Supplied material →
== Segment start ==
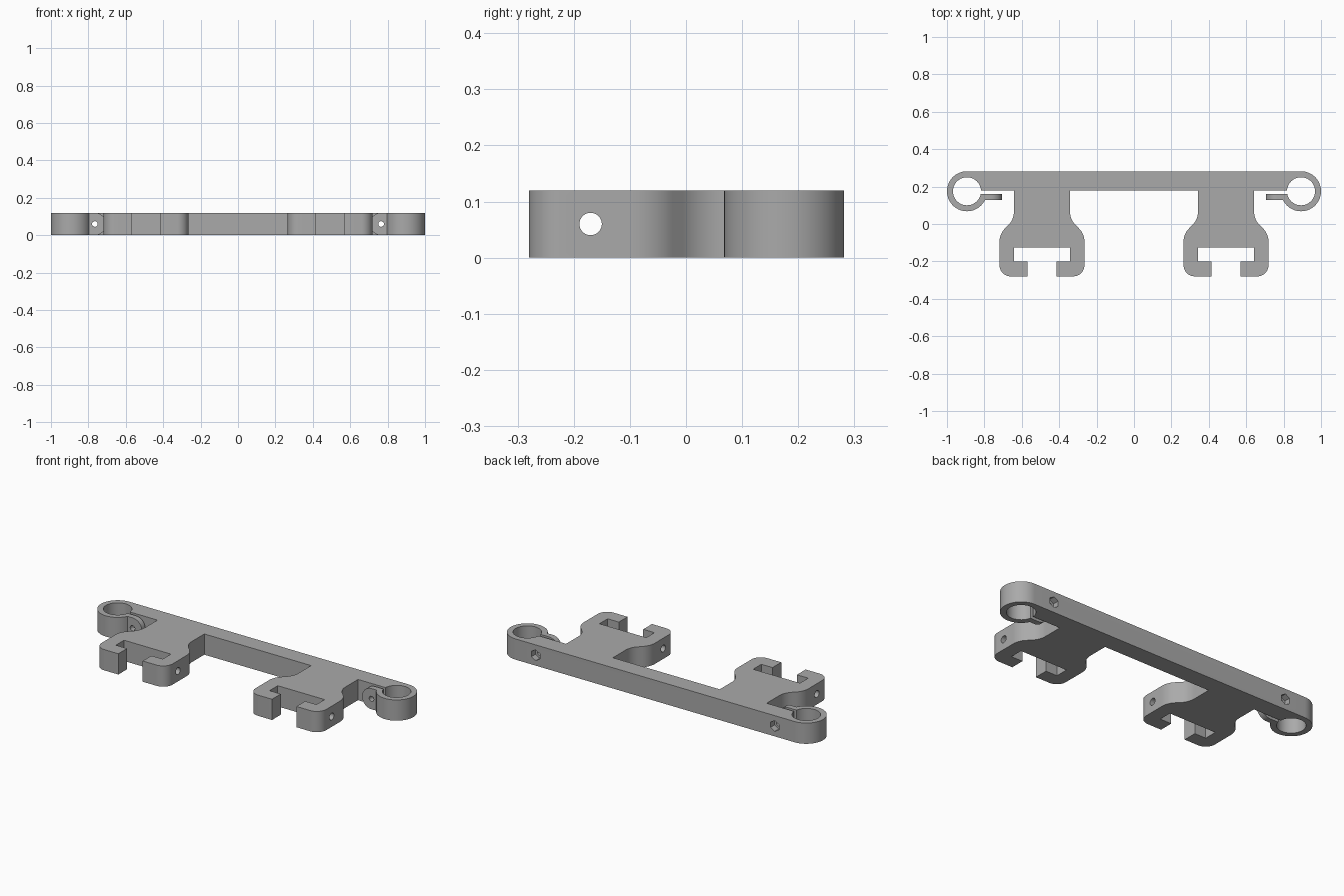
import bpy, bmesh
from math import sin, cos, pi, radians, asin, degrees
from mathutils import Vector, Matrix

if "Cube" in bpy.data.objects:
    bpy.data.objects.remove(bpy.data.objects["Cube"])

HEIGHT, MID = 0.12, 0.06
RING = Vector((0.893, 0.175))
RING_OUT, RING_IN = 0.107, 0.075
SLOT_LOW, SLOT_HIGH = 0.16, 0.18      # clamp gap between ear and bar
EAR_FRONT = 0.128
ARM_X, SCREW_X, PIN_Y = 0.492, 0.765, -0.17

grey = bpy.data.materials.new("matte grey")
grey.use_nodes = True
colour = (0.4, 0.4, 0.4, 1)
grey.diffuse_color = colour
grey.node_tree.nodes["Principled BSDF"].inputs["Base Color"].default_value = colour


def arc(centre, r, a0, a1, n):
    steps = [radians(a0 + (a1 - a0) * i / n) for i in range(n + 1)]
    return [centre + Vector((cos(a), sin(a))) * r for a in steps]


def fillet(corner, before, after, r, n=10):
    """Replace a corner by an arc tangent to both sides."""
    c = Vector(corner)
    u, v = (Vector(before) - c).normalized(), (Vector(after) - c).normalized()
    half = u.angle(v) / 2
    t = r / abs(sin(half) / cos(half))
    centre = c + (u + v).normalized() * (r / sin(half))
    p, q = c + u * t - centre, c + v * t - centre
    total = p.angle_signed(q)
    return [centre + Matrix.Rotation(-total * i / n, 2) @ p for i in range(n + 1)]


def rounded(points):
    """Turn (x, y, radius) points into a path with rounded corners."""
    path = []
    for i, (x, y, r) in enumerate(points):
        if r:
            path += fillet((x, y), points[i - 1][:2], points[i + 1][:2], r)
        else:
            path.append(Vector((x, y)))
    return path


def prism(name, path, depth, matrix=Matrix()):
    """Extrude a closed 2D path along local z."""
    bm = bmesh.new()
    face = bm.faces.new([bm.verts.new((p.x, p.y, 0)) for p in path])
    out = bmesh.ops.extrude_face_region(bm, geom=[face])
    moved = [g for g in out["geom"] if isinstance(g, bmesh.types.BMVert)]
    bmesh.ops.translate(bm, verts=moved, vec=(0, 0, depth))
    bmesh.ops.transform(bm, matrix=matrix, verts=bm.verts)
    bmesh.ops.recalc_face_normals(bm, faces=bm.faces)
    mesh = bpy.data.meshes.new(name)
    bm.to_mesh(mesh)
    bm.free()
    mesh.materials.append(grey)
    obj = bpy.data.objects.new(name, mesh)
    bpy.context.collection.objects.link(obj)
    return obj


def activate(obj):
    bpy.ops.object.select_all(action='DESELECT')
    obj.select_set(True)
    bpy.context.view_layer.objects.active = obj


def drill(obj, start, axis, r, depth, sides=32):
    """Cut a round or hexagonal hole along x or y."""
    turn = Matrix.Rotation(pi / 2, 4, 'Y') if axis == 'X' else Matrix.Rotation(-pi / 2, 4, 'X')
    circle = arc(Vector((0, 0)), r, 90, 450, sides)[:-1]
    cutter = prism("hole_cutter", circle, depth, Matrix.Translation(start) @ turn)
    cutter.hide_render = True
    mod = obj.modifiers.new("hole", 'BOOLEAN')
    mod.operation, mod.solver, mod.object = 'DIFFERENCE', 'EXACT', cutter
    activate(obj)
    bpy.ops.object.modifier_apply(modifier=mod.name)
    bpy.data.objects.remove(cutter)


# Half of the jaw arm, offsets from the arm's centre line, from bar to mouth
arm = [(0.15, SLOT_HIGH, 0), (0.15, 0.024, 0.1), (0.227, -0.053, 0.1),
       (0.227, -0.28, 0.06), (0.078, -0.28, 0), (0.078, -0.2, 0),
       (0.15, -0.2, 0), (0.15, -0.125, 0)]
outer = rounded(arm)
jaw = [Vector((ARM_X + p.x, p.y)) for p in outer]
jaw += [Vector((ARM_X - p.x, p.y)) for p in reversed(outer)]

# Right half: bar, split ring, clamp gap, jaw arm
gap_low = degrees(asin((RING.y - SLOT_LOW) / RING_IN))
gap_high = degrees(asin((SLOT_HIGH - RING.y) / RING_IN))
gap_out = degrees(asin((RING.y - SLOT_LOW) / RING_OUT))
half = arc(RING, RING_OUT, 90, gap_out - 180, 48)
half += arc(RING, RING_IN, 180 + gap_low, 540 - gap_high, 48)
half += jaw
outline = half + [Vector((-p.x, p.y)) for p in reversed(half)]
body = prism("bracket_body", outline, HEIGHT)

# Clamp ears with a rounded end beside each ring
parts = [body]
tip = arc(Vector((SCREW_X, MID)), MID, 270, 90, 24)
ear_path = [Vector((0.805, 0))] + tip + [Vector((0.805, HEIGHT))]
for side, label in ((1, "left"), (-1, "right")):
    path = [Vector((side * p.x, p.y)) for p in ear_path]
    stand = Matrix.Translation((0, SLOT_LOW, 0)) @ Matrix.Rotation(pi / 2, 4, 'X')
    ear = prism(label + "_clamp_ear", path, SLOT_LOW - EAR_FRONT, stand)
    parts.append(ear)
    # Screw hole through ear and bar, nut pocket at the back, pin hole in jaws
    drill(ear, (side * SCREW_X, 0.1, MID), 'Y', 0.015, 0.1)
    drill(body, (side * SCREW_X, 0.1, MID), 'Y', 0.015, 0.3)
    drill(body, (side * SCREW_X, 0.245, MID), 'Y', 0.031, 0.1, 6)
    drill(body, (side * ARM_X - 0.3, PIN_Y, MID), 'X', 0.02, 0.6)

for obj in parts:
    activate(obj)
    bpy.ops.object.shade_smooth_by_angle(angle=radians(30))
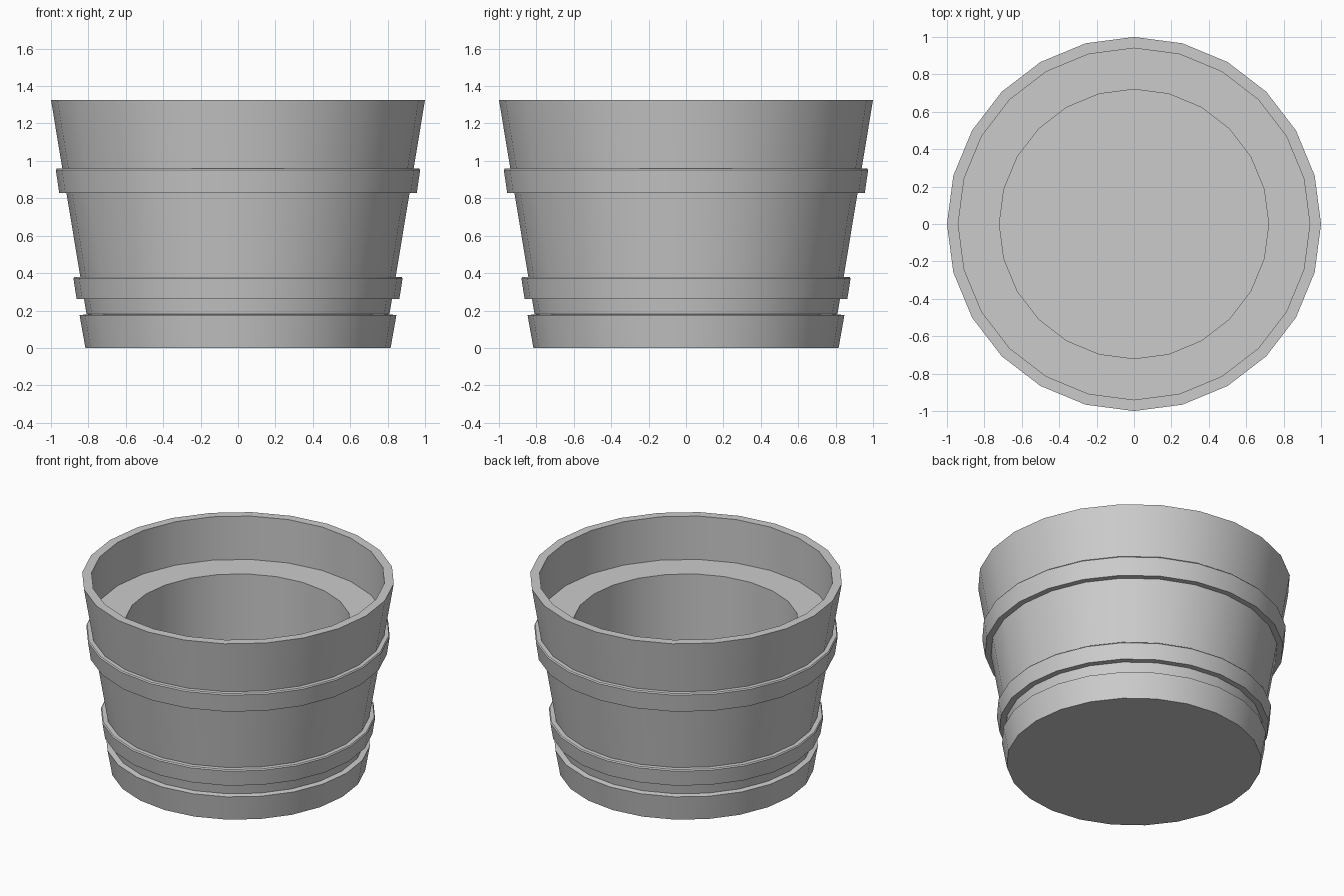
import bpy, bmesh
from math import radians, cos, sin, tau

if "Cube" in bpy.data.objects:
    bpy.data.objects.remove(bpy.data.objects["Cube"])

SIDES = 24


def lathe(name, profile, closed=False):
    """Revolve (radius, z) points round z; a radius of 0 becomes a pole."""
    bm = bmesh.new()
    rings = []
    for r, z in profile:
        if r == 0:
            rings.append([bm.verts.new((0, 0, z))] * SIDES)
        else:
            rings.append([bm.verts.new((r * cos(tau * i / SIDES), r * sin(tau * i / SIDES), z))
                          for i in range(SIDES)])
    pairs = list(zip(rings, rings[1:]))
    if closed:
        pairs.append((rings[-1], rings[0]))
    for a, b in pairs:
        for i in range(SIDES):
            j = (i + 1) % SIDES
            bm.faces.new(list(dict.fromkeys((a[i], a[j], b[j], b[i]))))
    bmesh.ops.recalc_face_normals(bm, faces=bm.faces)
    mesh = bpy.data.meshes.new(name)
    bm.to_mesh(mesh)
    bm.free()
    obj = bpy.data.objects.new(name, mesh)
    bpy.context.collection.objects.link(obj)
    bpy.ops.object.select_all(action='DESELECT')
    obj.select_set(True)
    bpy.context.view_layer.objects.active = obj
    bpy.ops.object.shade_smooth_by_angle(angle=radians(30))
    return obj


def wall(z):
    """Radius of the tapered outside of the tub at height z."""
    return 0.78 + 0.166 * z


# Tub: underside, base band, tapered wall and rim, inner ledge, deep well and floor
lathe("tub", [(0, 0), (0.816, 0), (0.847, 0.175), (wall(0.18), 0.18),
              (1.0, 1.326), (0.94, 1.326), (0.94, 1.02),
              (0.72, 1.02), (0.72, 0.08), (0, 0.08)])

# Hoops: slanted bands hugging the wall
for name, low, high, r_low, r_high in [("lower_hoop", 0.262, 0.38, 0.863, 0.88),
                                       ("upper_hoop", 0.827, 0.96, 0.956, 0.974)]:
    lathe(name, [(wall(low) - 0.01, low), (r_low, low), (r_high, high - 0.008),
                 (r_high - 0.006, high), (wall(high) - 0.01, high)], closed=True)
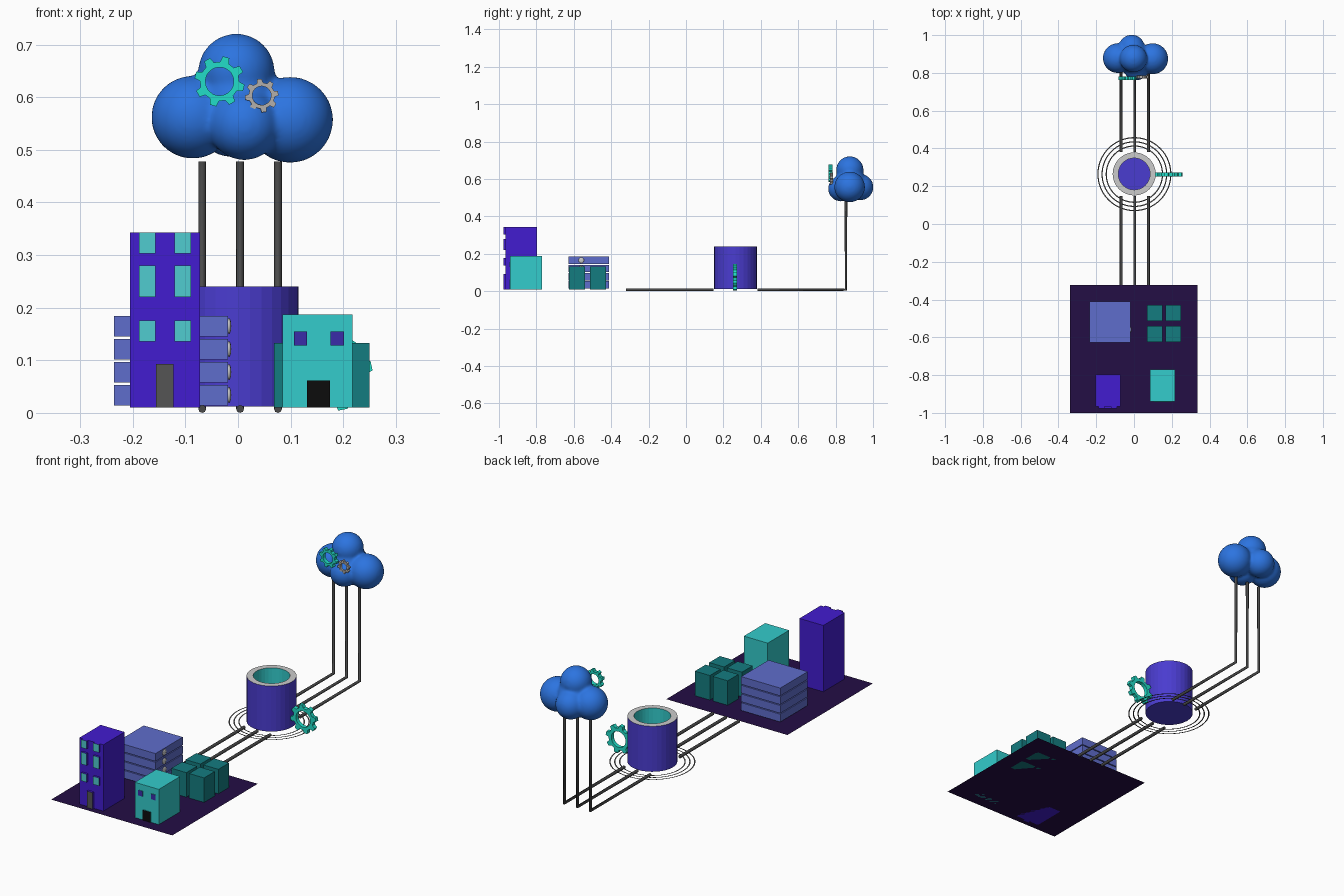
import bpy, bmesh, math
from mathutils import Matrix

if "Cube" in bpy.data.objects:
    bpy.data.objects.remove(bpy.data.objects["Cube"])

MATS = {}


def mat(hexcol):
    if hexcol not in MATS:
        m = bpy.data.materials.new("colour_" + hexcol)
        c = [int(hexcol[i:i + 2], 16) / 255 for i in (0, 2, 4)]
        m.diffuse_color = [v / 12.92 if v < 0.04 else ((v + 0.055) / 1.055) ** 2.4 for v in c] + [1]
        m.use_nodes = True
        m.node_tree.nodes["Principled BSDF"].inputs["Base Color"].default_value = m.diffuse_color
        MATS[hexcol] = m
    return MATS[hexcol]


def finish(name, bm, *cols):
    me = bpy.data.meshes.new(name)
    bm.to_mesh(me)
    bm.free()
    ob = bpy.data.objects.new(name, me)
    bpy.context.collection.objects.link(ob)
    for c in cols:
        me.materials.append(mat(c) if c else None)
    return ob


def box(name, x, y, z, *cols):
    """Box from ranges; a second colour goes on the front face."""
    bm = bmesh.new()
    bmesh.ops.create_cube(bm, size=1)
    for v in bm.verts:
        v.co = [r[0] if c < 0 else r[1] for c, r in zip(v.co, (x, y, z))]
    bm.normal_update()
    if len(cols) > 1:
        for f in bm.faces:
            f.material_index = int(f.normal.y < -0.5)
    return finish(name, bm, *cols)


def lathe(name, profile, centre, seg, face_mats, cols):
    """Revolve an (r, z) profile; face_mats colours each profile step."""
    bm = bmesh.new()
    rings = []
    for r, z in profile:
        rings.append([bm.verts.new((centre[0] + r * math.cos(2 * math.pi * i / seg),
                                    centre[1] + r * math.sin(2 * math.pi * i / seg), z))
                      for i in range(seg)])
    for a, b, k in zip(rings, rings[1:], face_mats):
        for i in range(seg):
            j = (i + 1) % seg
            bm.faces.new((a[i], a[j], b[j], b[i])).material_index = k
    if len(profile) > 2:
        bm.faces.new(rings[0][::-1])
        bm.faces.new(rings[-1])
    return finish(name, bm, *cols)


def gear(name, x, y, z, r, depth, phase, col, teeth=8):
    """Toothed ring standing upright and facing the front."""
    bm = bmesh.new()
    step = 2 * math.pi / teeth
    outline = [(-0.3, 0.78), (-0.17, 1), (0.17, 1), (0.3, 0.78)]
    pts = [((t + o) * step + math.radians(phase), k * r) for t in range(teeth) for o, k in outline]
    layers = []
    for yy in (y - depth / 2, y + depth / 2):
        for inner in (False, True):
            layers.append([bm.verts.new((x + math.cos(a) * (0.56 * r if inner else q), yy,
                                         z + math.sin(a) * (0.56 * r if inner else q)))
                           for a, q in pts])
    fo, fi, bo, bi = layers
    n = len(pts)
    for i in range(n):
        j = (i + 1) % n
        for p, q in ((fo, fi), (fi, bi), (bi, bo), (bo, fo)):
            bm.faces.new((p[i], p[j], q[j], q[i]))
    bmesh.ops.recalc_face_normals(bm, faces=bm.faces)
    return finish(name, bm, col)


def pipe(name, pts):
    cu = bpy.data.curves.new(name, 'CURVE')
    cu.dimensions = '3D'
    cu.bevel_depth = 0.0075
    cu.bevel_resolution = 2
    cu.use_fill_caps = True
    sp = cu.splines.new('POLY')
    sp.points.add(len(pts) - 1)
    for p, co in zip(sp.points, pts):
        p.co = (*co, 1)
    ob = bpy.data.objects.new(name, cu)
    bpy.context.collection.objects.link(ob)
    cu.materials.append(mat("4A4A4A"))


G = 0.01  # platform level
PURPLE, TEAL, DTEAL, GEAR = "421CD0", "33CCCC", "147C80", "22DDC8"

# platform sheet
bm = bmesh.new()
bm.faces.new([bm.verts.new(p) for p in
              ((-0.338, -1, G), (0.335, -1, G), (0.335, -0.322, G), (-0.338, -0.322, G))])
finish("platform", bm, "240E45")

# tall tower with raised windows and door
FRONT = -0.966
box("tower", (-0.205, -0.072), (FRONT, -0.797), (G, 0.343), PURPLE)
for row, z in enumerate(((0.136, 0.176), (0.22, 0.28), (0.303, 0.343))):
    for side, x in enumerate(((-0.188, -0.157), (-0.121, -0.089))):
        box(f"tower_window_{row}_{side}", x, (FRONT - 0.011, FRONT), z, PURPLE, "50CCD0")
box("tower_door", (-0.156, -0.123), (FRONT - 0.011, FRONT), (G, 0.093), PURPLE, "555555")

# small house
FRONT = -0.94
box("house", (0.085, 0.218), (FRONT, -0.77), (G, 0.187), TEAL)
for side, x in enumerate(((0.106, 0.131), (0.176, 0.201))):
    box(f"house_window_{side}", x, (FRONT - 0.003, FRONT), (0.128, 0.155), TEAL, "3A2CA8")
box("house_door", (0.131, 0.175), (FRONT - 0.003, FRONT), (G, 0.062), TEAL, "0C0C0C")

# stacked slabs with a knob on each
for i in range(4):
    z = 0.014 + 0.0437 * i
    box(f"stack_slab_{i}", (-0.236, -0.019), (-0.628, -0.411), (z, z + 0.039), "5F6DCC")
    bm = bmesh.new()
    bmesh.ops.create_uvsphere(bm, u_segments=16, v_segments=8, radius=0.015,
                              matrix=Matrix.Translation((-0.017, -0.56, z + 0.02))
                              @ Matrix.Diagonal((0.28, 1, 1, 1)))
    finish(f"stack_knob_{i}", bm).data.shade_smooth()

# block of four crates
for i, x in enumerate(((0.068, 0.151), (0.167, 0.25))):
    for j, y in enumerate(((-0.626, -0.541), (-0.513, -0.428))):
        box(f"crate_{i}_{j}", x, y, (G, 0.133), DTEAL)

# open tank with grey rim and teal lining
lathe("tank", [(0.114, 0.012), (0.114, 0.24), (0.084, 0.24), (0.084, 0.02)],
      (0.001, 0.265), 32, (0, 1, 2), ("4A3CD0", None, TEAL))
# flat rings around the tank
for i, r in enumerate((0.146, 0.168, 0.19)):
    lathe(f"ground_ring_{i}", [(r + 0.006, 0.009), (r, 0.009)],
          (0.002, 0.264), 64, (0,), ("5A5A5A",))

# pipes
for i, x in enumerate((-0.068, 0.004, 0.076)):
    pipe(f"near_pipe_{i}", [(x, -0.322, 0.0075), (x, 0.148, 0.0075)])
    pipe(f"far_pipe_{i}", [(x, 0.381, 0.0075), (x, 0.855, 0.0075), (x, 0.855, 0.478)])

# gears
gear("tank_gear", 0.185, 0.262, 0.075, 0.071, 0.02, 12, GEAR)
gear("cloud_gear_large", -0.035, 0.772, 0.63, 0.048, 0.02, 30, GEAR)
gear("cloud_gear_small", 0.045, 0.778, 0.603, 0.032, 0.014, 8, "B4B0AC")

# cloud: spheres fused into one smooth skin
bm = bmesh.new()
for x, y, z, r in ((-0.003, 0.876, 0.648, 0.073), (-0.086, 0.878, 0.562, 0.079),
                   (0.099, 0.875, 0.557, 0.082), (0.012, 0.828, 0.548, 0.068),
                   (-0.012, 0.932, 0.556, 0.07), (0, 0.878, 0.586, 0.082)):
    bmesh.ops.create_icosphere(bm, subdivisions=4, radius=r, matrix=Matrix.Translation((x, y, z)))
cloud = finish("cloud", bm, "2C74E0")
rm = cloud.modifiers.new("fuse", 'REMESH')
rm.mode = 'VOXEL'
rm.voxel_size = 0.006
rm.use_smooth_shade = True
sm = cloud.modifiers.new("soften", 'SMOOTH')
sm.factor = 0.5
sm.iterations = 14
== Segment end ==
Activity → Of all the entries above, repeat only the lines from the line that has "a closed 2D" to the line that has "bmesh.ops.transform(bm, matrix=matrix, verts=bm.verts)", both lines included, exactly.

Expected output →
    """Extrude a closed 2D path along local z."""
    bm = bmesh.new()
    face = bm.faces.new([bm.verts.new((p.x, p.y, 0)) for p in path])
    out = bmesh.ops.extrude_face_region(bm, geom=[face])
    moved = [g for g in out["geom"] if isinstance(g, bmesh.types.BMVert)]
    bmesh.ops.translate(bm, verts=moved, vec=(0, 0, depth))
    bmesh.ops.transform(bm, matrix=matrix, verts=bm.verts)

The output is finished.